[Saved data entries]
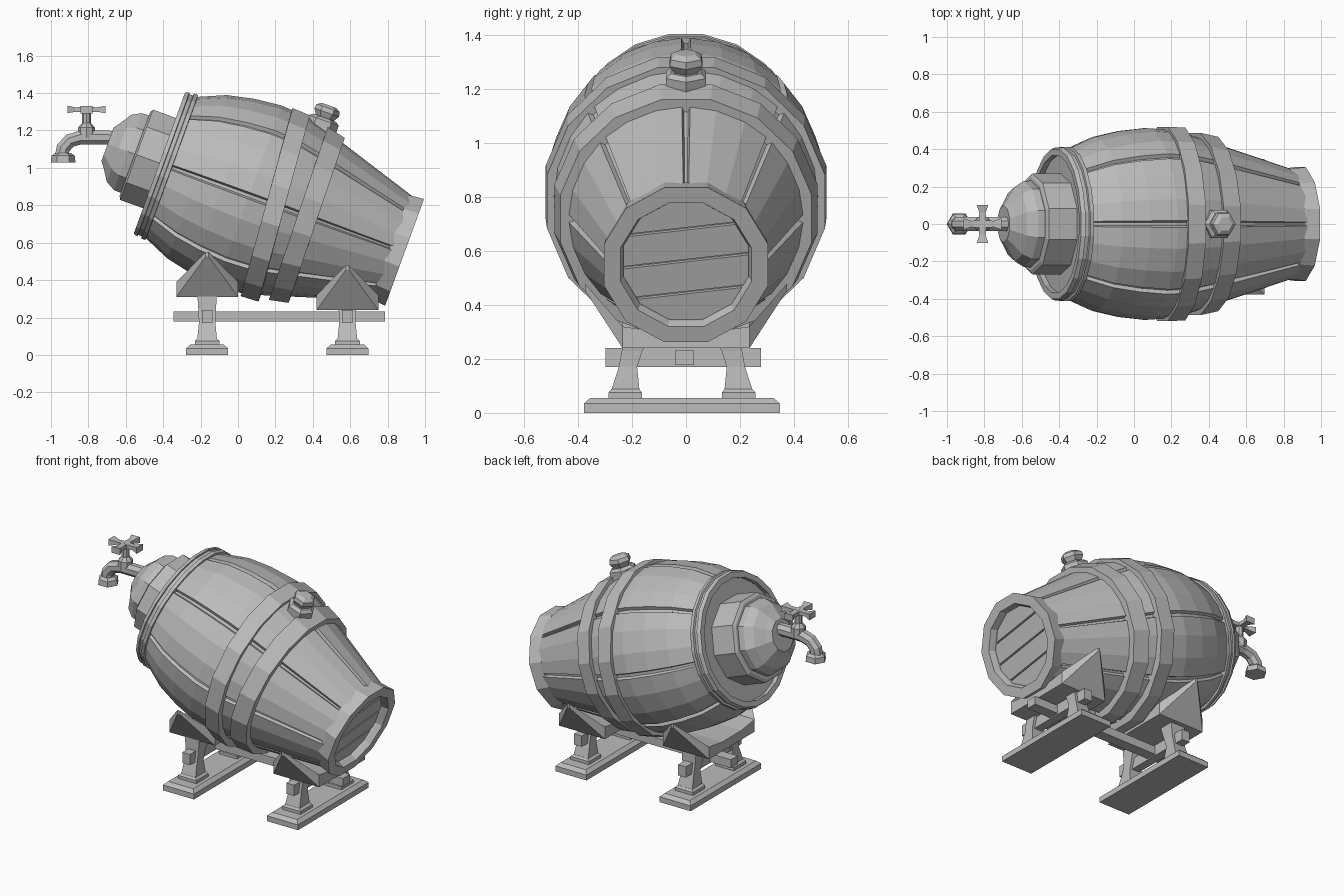
import bpy, bmesh, math
from mathutils import Matrix, Vector

cube = bpy.data.objects.get("Cube")
if cube:
    bpy.data.objects.remove(cube, do_unlink=True)

grey = bpy.data.materials.new("plain grey")
grey.use_nodes = True
grey.diffuse_color = (0.5, 0.5, 0.5, 1)
grey.node_tree.nodes["Principled BSDF"].inputs["Base Color"].default_value = (0.5, 0.5, 0.5, 1)

# Barrel frame: local x runs along the tilted barrel axis, local z is radial
TILT = Matrix.Translation((0.2, 0, 0.8)) @ Matrix.Rotation(math.radians(20), 4, 'Y')
FLAT = Matrix.Identity(4)


def finish(name, bm, frame):
    bmesh.ops.recalc_face_normals(bm, faces=bm.faces)
    mesh = bpy.data.meshes.new(name)
    bm.to_mesh(mesh)
    bm.free()
    mesh.transform(frame)
    mesh.materials.append(grey)
    obj = bpy.data.objects.new(name, mesh)
    bpy.context.collection.objects.link(obj)
    return obj


def loft_bm(rings, loop=False):
    """Skin equal-length rings; cap the ends, or join last to first."""
    bm = bmesh.new()
    rows = [[bm.verts.new(p) for p in ring] for ring in rings]
    n = len(rows[0])
    pairs = list(zip(rows, rows[1:])) + ([(rows[-1], rows[0])] if loop else [])
    for a, b in pairs:
        for i in range(n):
            j = (i + 1) % n
            bm.faces.new((a[i], a[j], b[j], b[i]))
    if not loop:
        bm.faces.new(rows[0])
        bm.faces.new(rows[-1])
    return bm


def loft(name, rings, frame=FLAT, loop=False):
    return finish(name, loft_bm(rings, loop), frame)


def axis_rings(profile, sides, lean=0):
    """Rings round the x axis from (position, radius) pairs."""
    turns = [math.tau * (i + 0.5) / sides for i in range(sides)]
    return [[(s - lean * math.cos(t), r * math.sin(t), r * math.cos(t)) for t in turns]
            for s, r in profile]


def upright(name, profile, sides, x, frame=FLAT):
    """Turned part standing on the z axis from (height, radius) pairs."""
    rings = [[(x + r * math.cos(math.tau * i / sides), r * math.sin(math.tau * i / sides), z)
              for i in range(sides)] for z, r in profile]
    return loft(name, rings, frame)


def rect(x, y, z, hx, hy):
    return [(x - hx, y - hy, z), (x + hx, y - hy, z), (x + hx, y + hy, z), (x - hx, y + hy, z)]


def box(name, x, y, z0, z1, hx, hy):
    return loft(name, [rect(x, y, z0, hx, hy), rect(x, y, z1, hx, hy)])


# Barrel body: eight staves with a groove between neighbours
STAVES = 8
section = []
for k in range(STAVES):
    for degrees, drop in ((-1.0, 0.02), (1.0, 0.02), (2.0, 0), (15, 0), (30, 0), (43, 0)):
        section.append((math.radians(k * 360 / STAVES + degrees), drop))
body = [(-0.63, 0.385), (-0.446, 0.465), (-0.3, 0.497), (-0.15, 0.513), (0, 0.503),
        (0.13, 0.467), (0.24, 0.432), (0.67, 0.297)]
loft("barrel_staves", [[(s, (r - d) * math.sin(t), (r - d) * math.cos(t)) for t, d in section]
                       for s, r in body], TILT)

# Hoops around the belly and rims at both ends
loft("belly_hoop", axis_rings([(-0.05, 0.47), (-0.05, 0.53), (0.05, 0.525), (0.05, 0.47)], 16, 0.042),
     TILT, True)
loft("lower_hoop", axis_rings([(0.13, 0.42), (0.13, 0.497), (0.235, 0.475), (0.235, 0.4)], 16, 0.01),
     TILT, True)
loft("upper_rim", axis_rings([(-0.66, 0.37), (-0.66, 0.405), (-0.638, 0.415), (-0.635, 0.405),
                              (-0.615, 0.405), (-0.612, 0.418), (-0.59, 0.418), (-0.585, 0.37)], 20),
     TILT, True)
loft("lower_rim", axis_rings([(0.65, 0.24), (0.65, 0.305), (0.735, 0.315), (0.735, 0.252), (0.7, 0.24)], 12),
     TILT, True)

# Recessed planks in the lower end
for k in range(4):
    bm = loft_bm(axis_rings([(0.66, 0.25), (0.69, 0.25)], 12))
    slope = Vector((0, -0.12, 1)).normalized()
    for offset, normal in ((-0.25 + k * 0.125 + 0.005, -slope), (-0.25 + (k + 1) * 0.125 - 0.005, slope)):
        cut = bmesh.ops.bisect_plane(bm, geom=bm.verts[:] + bm.edges[:] + bm.faces[:],
                                     plane_co=slope * offset, plane_no=normal, clear_outer=True)
        edges = [e for e in cut["geom_cut"] if isinstance(e, bmesh.types.BMEdge)]
        if edges:
            bmesh.ops.holes_fill(bm, edges=edges)
    finish("end_plank", bm, TILT)

# Stepped boss on the upper end
loft("boss_base", axis_rings([(-0.61, 0.27), (-0.79, 0.27), (-0.8, 0.25)], 10), TILT)
loft("boss_cap", axis_rings([(-0.79, 0.232), (-0.84, 0.23), (-0.89, 0.2), (-0.93, 0.135), (-0.955, 0.1)], 10),
     TILT)

# Bung between the hoops
upright("bung_base", [(0.44, 0.085), (0.515, 0.085), (0.53, 0.065)], 6, 0.088, TILT)
upright("bung_knob", [(0.52, 0.045), (0.56, 0.07), (0.585, 0.065), (0.6, 0.04)], 6, 0.088, TILT)

# Tap spout swept along a bent path
path = [Vector(p) for p in ((-0.64, 1.155), (-0.7, 1.163), (-0.84, 1.163), (-0.9, 1.145),
                            (-0.935, 1.105), (-0.94, 1.07))]
rings = []
for i, p in enumerate(path):
    d = (path[min(i + 1, len(path) - 1)] - path[max(i - 1, 0)]).normalized()
    ring = []
    for k in range(8):
        t = math.tau * (k + 0.5) / 8
        a, b = 0.04 * math.cos(t), 0.04 * math.sin(t)
        ring.append((p.x - d.y * a, b, p.y + d.x * a))
    rings.append(ring)
loft("tap_spout", rings)
upright("tap_nozzle", [(1.03, 0.066), (1.065, 0.062), (1.08, 0.042)], 6, -0.935)
upright("tap_stem", [(1.16, 0.045), (1.215, 0.045), (1.24, 0.024), (1.31, 0.024)], 8, -0.81)

# Cross-shaped tap handle with flared arms
for k in range(4):
    frame = Matrix.Translation((-0.81, 0, 1.312)) @ Matrix.Rotation(k * math.pi / 2, 4, 'Z')
    loft("handle_arm", [[(x, -w, -h), (x, w, -h), (x, w, h), (x, -w, h)]
                        for x, w, h in ((-0.01, 0.02, 0.013), (0.06, 0.017, 0.012), (0.102, 0.031, 0.02))], frame)

# Two trestles: foot, legs, cross beam and saddle
SHIFT = -0.015
for x, floor, tip in ((-0.165, 0.31, 0.55), (0.585, 0.24, 0.48)):
    loft("foot", [rect(x, SHIFT, z, hx, hy) for z, hx, hy in
                  ((0, 0.112, 0.363), (0.035, 0.112, 0.363), (0.055, 0.09, 0.34))])
    for side in (-1, 1):
        loft("leg_pad", [rect(x, SHIFT + side * 0.21, z, hx, hy) for z, hx, hy in
                         ((0.05, 0.066, 0.062), (0.075, 0.066, 0.062), (0.088, 0.052, 0.052))])
        loft("leg", [rect(x, SHIFT + side * y, z, hx, hy) for z, y, hx, hy in
                     ((0.08, 0.21, 0.053, 0.053), (0.17, 0.2, 0.044, 0.034), (0.23, 0.185, 0.046, 0.038),
                      (floor + 0.05, 0.165, 0.055, 0.055))])
    box("cross_beam", x, SHIFT + 0.005, 0.17, 0.24, 0.028, 0.288)
    half = [(0.375, 0.008, tip - 0.025, tip), (0.235, 0.165, floor, floor + 0.08), (0.1, 0.165, floor, floor + 0.06)]
    spans = [(-y, *rest) for y, *rest in half] + [(y, *rest) for y, *rest in reversed(half)]
    loft("saddle", [[(x - w, y, lo), (x + w, y, lo), (x + w, y, hi), (x - w, y, hi)]
                    for y, w, lo, hi in spans])

# Long beam joining the trestles
box("long_beam", 0.22, -0.005, 0.178, 0.232, 0.565, 0.035)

### WHAT NEEDS TO BE DONE
Begin with the first line of the records and repeat every line up to the one with "# Barrel frame: local", counting that line too. Pictures are not part of the copy.

### COMPLETED EXERCISE
import bpy, bmesh, math
from mathutils import Matrix, Vector

cube = bpy.data.objects.get("Cube")
if cube:
    bpy.data.objects.remove(cube, do_unlink=True)

grey = bpy.data.materials.new("plain grey")
grey.use_nodes = True
grey.diffuse_color = (0.5, 0.5, 0.5, 1)
grey.node_tree.nodes["Principled BSDF"].inputs["Base Color"].default_value = (0.5, 0.5, 0.5, 1)

# Barrel frame: local x runs along the tilted barrel axis, local z is radial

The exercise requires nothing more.